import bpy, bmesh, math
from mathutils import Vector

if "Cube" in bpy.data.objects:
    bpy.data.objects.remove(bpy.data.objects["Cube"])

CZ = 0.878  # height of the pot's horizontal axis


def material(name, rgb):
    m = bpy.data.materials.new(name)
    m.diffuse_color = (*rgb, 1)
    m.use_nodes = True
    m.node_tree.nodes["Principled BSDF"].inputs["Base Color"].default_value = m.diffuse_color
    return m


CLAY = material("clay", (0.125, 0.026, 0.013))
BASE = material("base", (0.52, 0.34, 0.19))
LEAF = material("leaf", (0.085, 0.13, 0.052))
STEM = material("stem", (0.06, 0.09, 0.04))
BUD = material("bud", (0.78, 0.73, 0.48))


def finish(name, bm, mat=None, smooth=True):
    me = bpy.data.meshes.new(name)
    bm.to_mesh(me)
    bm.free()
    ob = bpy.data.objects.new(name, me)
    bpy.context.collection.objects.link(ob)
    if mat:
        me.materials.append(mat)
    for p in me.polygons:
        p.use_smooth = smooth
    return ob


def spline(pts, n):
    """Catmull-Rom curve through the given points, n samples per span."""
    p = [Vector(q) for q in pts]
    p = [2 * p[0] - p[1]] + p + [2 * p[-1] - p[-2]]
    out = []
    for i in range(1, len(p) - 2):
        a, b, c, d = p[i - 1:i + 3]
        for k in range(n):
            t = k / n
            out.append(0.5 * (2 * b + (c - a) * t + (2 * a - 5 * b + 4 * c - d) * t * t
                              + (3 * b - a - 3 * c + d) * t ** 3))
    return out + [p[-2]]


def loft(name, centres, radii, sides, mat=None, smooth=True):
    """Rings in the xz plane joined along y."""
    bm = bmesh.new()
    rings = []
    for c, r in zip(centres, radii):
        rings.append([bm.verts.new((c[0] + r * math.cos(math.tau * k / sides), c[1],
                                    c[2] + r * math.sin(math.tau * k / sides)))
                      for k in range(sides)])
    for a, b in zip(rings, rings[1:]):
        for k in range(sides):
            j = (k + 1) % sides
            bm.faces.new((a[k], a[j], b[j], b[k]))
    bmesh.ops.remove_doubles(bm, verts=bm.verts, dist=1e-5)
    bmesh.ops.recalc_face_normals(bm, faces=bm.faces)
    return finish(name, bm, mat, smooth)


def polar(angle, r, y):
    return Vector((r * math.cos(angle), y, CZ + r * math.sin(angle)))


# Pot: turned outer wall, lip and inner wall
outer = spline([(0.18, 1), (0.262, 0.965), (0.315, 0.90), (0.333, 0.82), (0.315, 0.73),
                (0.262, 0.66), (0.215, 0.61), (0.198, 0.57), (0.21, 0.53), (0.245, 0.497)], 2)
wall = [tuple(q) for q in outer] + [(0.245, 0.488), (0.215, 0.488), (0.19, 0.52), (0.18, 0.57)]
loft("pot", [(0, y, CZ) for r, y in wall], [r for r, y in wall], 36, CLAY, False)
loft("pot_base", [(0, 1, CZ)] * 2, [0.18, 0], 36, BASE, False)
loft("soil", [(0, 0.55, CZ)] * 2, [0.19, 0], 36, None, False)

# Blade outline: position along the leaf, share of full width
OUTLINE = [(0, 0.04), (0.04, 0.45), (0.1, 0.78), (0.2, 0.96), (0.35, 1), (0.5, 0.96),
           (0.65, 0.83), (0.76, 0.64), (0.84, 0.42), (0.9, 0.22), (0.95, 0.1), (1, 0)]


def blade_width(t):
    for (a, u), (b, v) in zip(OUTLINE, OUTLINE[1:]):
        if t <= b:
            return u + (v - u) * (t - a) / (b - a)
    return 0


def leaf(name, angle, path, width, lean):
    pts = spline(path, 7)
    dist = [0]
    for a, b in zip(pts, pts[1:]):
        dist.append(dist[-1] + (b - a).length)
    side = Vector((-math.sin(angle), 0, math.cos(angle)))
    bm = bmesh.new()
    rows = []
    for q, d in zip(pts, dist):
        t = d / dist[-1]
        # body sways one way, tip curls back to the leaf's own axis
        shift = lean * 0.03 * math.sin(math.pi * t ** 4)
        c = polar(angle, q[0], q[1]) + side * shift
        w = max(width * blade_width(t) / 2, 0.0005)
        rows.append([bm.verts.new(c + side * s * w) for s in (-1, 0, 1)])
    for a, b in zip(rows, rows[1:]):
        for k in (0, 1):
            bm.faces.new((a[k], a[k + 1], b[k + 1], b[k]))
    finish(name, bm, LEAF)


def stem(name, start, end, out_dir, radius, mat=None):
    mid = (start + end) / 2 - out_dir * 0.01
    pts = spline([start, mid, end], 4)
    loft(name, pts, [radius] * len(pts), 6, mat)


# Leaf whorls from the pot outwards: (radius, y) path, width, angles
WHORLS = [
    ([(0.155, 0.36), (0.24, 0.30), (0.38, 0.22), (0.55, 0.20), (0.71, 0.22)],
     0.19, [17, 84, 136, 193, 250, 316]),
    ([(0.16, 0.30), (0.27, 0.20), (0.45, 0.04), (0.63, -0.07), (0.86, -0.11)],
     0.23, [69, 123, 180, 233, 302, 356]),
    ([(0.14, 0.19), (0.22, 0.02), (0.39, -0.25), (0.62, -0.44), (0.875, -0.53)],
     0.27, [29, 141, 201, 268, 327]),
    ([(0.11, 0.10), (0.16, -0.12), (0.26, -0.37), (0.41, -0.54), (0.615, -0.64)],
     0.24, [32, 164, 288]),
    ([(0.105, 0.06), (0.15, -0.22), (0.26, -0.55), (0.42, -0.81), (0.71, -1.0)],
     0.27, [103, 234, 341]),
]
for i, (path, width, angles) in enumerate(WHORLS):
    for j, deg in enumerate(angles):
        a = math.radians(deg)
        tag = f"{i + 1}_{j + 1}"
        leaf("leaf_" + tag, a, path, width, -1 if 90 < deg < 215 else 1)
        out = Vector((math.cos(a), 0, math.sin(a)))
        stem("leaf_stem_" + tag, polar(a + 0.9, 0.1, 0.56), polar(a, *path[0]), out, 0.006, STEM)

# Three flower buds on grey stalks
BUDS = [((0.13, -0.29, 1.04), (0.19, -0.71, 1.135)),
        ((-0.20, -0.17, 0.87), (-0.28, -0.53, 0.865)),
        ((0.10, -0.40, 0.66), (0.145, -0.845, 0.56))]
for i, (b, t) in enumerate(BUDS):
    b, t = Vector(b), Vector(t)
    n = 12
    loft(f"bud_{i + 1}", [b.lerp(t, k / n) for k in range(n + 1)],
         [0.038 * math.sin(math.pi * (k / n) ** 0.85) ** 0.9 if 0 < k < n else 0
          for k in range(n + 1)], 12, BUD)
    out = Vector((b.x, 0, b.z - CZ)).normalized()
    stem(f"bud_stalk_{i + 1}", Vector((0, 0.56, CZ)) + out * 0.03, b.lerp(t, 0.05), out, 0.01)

--------------------

• _TASK BRIEF_: Produce a precise copy of all the material above.

• _ANSWER SPACE_:
import bpy, bmesh, math
from mathutils import Vector

if "Cube" in bpy.data.objects:
    bpy.data.objects.remove(bpy.data.objects["Cube"])

CZ = 0.878  # height of the pot's horizontal axis


def material(name, rgb):
    m = bpy.data.materials.new(name)
    m.diffuse_color = (*rgb, 1)
    m.use_nodes = True
    m.node_tree.nodes["Principled BSDF"].inputs["Base Color"].default_value = m.diffuse_color
    return m


CLAY = material("clay", (0.125, 0.026, 0.013))
BASE = material("base", (0.52, 0.34, 0.19))
LEAF = material("leaf", (0.085, 0.13, 0.052))
STEM = material("stem", (0.06, 0.09, 0.04))
BUD = material("bud", (0.78, 0.73, 0.48))


def finish(name, bm, mat=None, smooth=True):
    me = bpy.data.meshes.new(name)
    bm.to_mesh(me)
    bm.free()
    ob = bpy.data.objects.new(name, me)
    bpy.context.collection.objects.link(ob)
    if mat:
        me.materials.append(mat)
    for p in me.polygons:
        p.use_smooth = smooth
    return ob


def spline(pts, n):
    """Catmull-Rom curve through the given points, n samples per span."""
    p = [Vector(q) for q in pts]
    p = [2 * p[0] - p[1]] + p + [2 * p[-1] - p[-2]]
    out = []
    for i in range(1, len(p) - 2):
        a, b, c, d = p[i - 1:i + 3]
        for k in range(n):
            t = k / n
            out.append(0.5 * (2 * b + (c - a) * t + (2 * a - 5 * b + 4 * c - d) * t * t
                              + (3 * b - a - 3 * c + d) * t ** 3))
    return out + [p[-2]]


def loft(name, centres, radii, sides, mat=None, smooth=True):
    """Rings in the xz plane joined along y."""
    bm = bmesh.new()
    rings = []
    for c, r in zip(centres, radii):
        rings.append([bm.verts.new((c[0] + r * math.cos(math.tau * k / sides), c[1],
                                    c[2] + r * math.sin(math.tau * k / sides)))
                      for k in range(sides)])
    for a, b in zip(rings, rings[1:]):
        for k in range(sides):
            j = (k + 1) % sides
            bm.faces.new((a[k], a[j], b[j], b[k]))
    bmesh.ops.remove_doubles(bm, verts=bm.verts, dist=1e-5)
    bmesh.ops.recalc_face_normals(bm, faces=bm.faces)
    return finish(name, bm, mat, smooth)


def polar(angle, r, y):
    return Vector((r * math.cos(angle), y, CZ + r * math.sin(angle)))


# Pot: turned outer wall, lip and inner wall
outer = spline([(0.18, 1), (0.262, 0.965), (0.315, 0.90), (0.333, 0.82), (0.315, 0.73),
                (0.262, 0.66), (0.215, 0.61), (0.198, 0.57), (0.21, 0.53), (0.245, 0.497)], 2)
wall = [tuple(q) for q in outer] + [(0.245, 0.488), (0.215, 0.488), (0.19, 0.52), (0.18, 0.57)]
loft("pot", [(0, y, CZ) for r, y in wall], [r for r, y in wall], 36, CLAY, False)
loft("pot_base", [(0, 1, CZ)] * 2, [0.18, 0], 36, BASE, False)
loft("soil", [(0, 0.55, CZ)] * 2, [0.19, 0], 36, None, False)

# Blade outline: position along the leaf, share of full width
OUTLINE = [(0, 0.04), (0.04, 0.45), (0.1, 0.78), (0.2, 0.96), (0.35, 1), (0.5, 0.96),
           (0.65, 0.83), (0.76, 0.64), (0.84, 0.42), (0.9, 0.22), (0.95, 0.1), (1, 0)]


def blade_width(t):
    for (a, u), (b, v) in zip(OUTLINE, OUTLINE[1:]):
        if t <= b:
            return u + (v - u) * (t - a) / (b - a)
    return 0


def leaf(name, angle, path, width, lean):
    pts = spline(path, 7)
    dist = [0]
    for a, b in zip(pts, pts[1:]):
        dist.append(dist[-1] + (b - a).length)
    side = Vector((-math.sin(angle), 0, math.cos(angle)))
    bm = bmesh.new()
    rows = []
    for q, d in zip(pts, dist):
        t = d / dist[-1]
        # body sways one way, tip curls back to the leaf's own axis
        shift = lean * 0.03 * math.sin(math.pi * t ** 4)
        c = polar(angle, q[0], q[1]) + side * shift
        w = max(width * blade_width(t) / 2, 0.0005)
        rows.append([bm.verts.new(c + side * s * w) for s in (-1, 0, 1)])
    for a, b in zip(rows, rows[1:]):
        for k in (0, 1):
            bm.faces.new((a[k], a[k + 1], b[k + 1], b[k]))
    finish(name, bm, LEAF)


def stem(name, start, end, out_dir, radius, mat=None):
    mid = (start + end) / 2 - out_dir * 0.01
    pts = spline([start, mid, end], 4)
    loft(name, pts, [radius] * len(pts), 6, mat)


# Leaf whorls from the pot outwards: (radius, y) path, width, angles
WHORLS = [
    ([(0.155, 0.36), (0.24, 0.30), (0.38, 0.22), (0.55, 0.20), (0.71, 0.22)],
     0.19, [17, 84, 136, 193, 250, 316]),
    ([(0.16, 0.30), (0.27, 0.20), (0.45, 0.04), (0.63, -0.07), (0.86, -0.11)],
     0.23, [69, 123, 180, 233, 302, 356]),
    ([(0.14, 0.19), (0.22, 0.02), (0.39, -0.25), (0.62, -0.44), (0.875, -0.53)],
     0.27, [29, 141, 201, 268, 327]),
    ([(0.11, 0.10), (0.16, -0.12), (0.26, -0.37), (0.41, -0.54), (0.615, -0.64)],
     0.24, [32, 164, 288]),
    ([(0.105, 0.06), (0.15, -0.22), (0.26, -0.55), (0.42, -0.81), (0.71, -1.0)],
     0.27, [103, 234, 341]),
]
for i, (path, width, angles) in enumerate(WHORLS):
    for j, deg in enumerate(angles):
        a = math.radians(deg)
        tag = f"{i + 1}_{j + 1}"
        leaf("leaf_" + tag, a, path, width, -1 if 90 < deg < 215 else 1)
        out = Vector((math.cos(a), 0, math.sin(a)))
        stem("leaf_stem_" + tag, polar(a + 0.9, 0.1, 0.56), polar(a, *path[0]), out, 0.006, STEM)

# Three flower buds on grey stalks
BUDS = [((0.13, -0.29, 1.04), (0.19, -0.71, 1.135)),
        ((-0.20, -0.17, 0.87), (-0.28, -0.53, 0.865)),
        ((0.10, -0.40, 0.66), (0.145, -0.845, 0.56))]
for i, (b, t) in enumerate(BUDS):
    b, t = Vector(b), Vector(t)
    n = 12
    loft(f"bud_{i + 1}", [b.lerp(t, k / n) for k in range(n + 1)],
         [0.038 * math.sin(math.pi * (k / n) ** 0.85) ** 0.9 if 0 < k < n else 0
          for k in range(n + 1)], 12, BUD)
    out = Vector((b.x, 0, b.z - CZ)).normalized()
    stem(f"bud_stalk_{i + 1}", Vector((0, 0.56, CZ)) + out * 0.03, b.lerp(t, 0.05), out, 0.01)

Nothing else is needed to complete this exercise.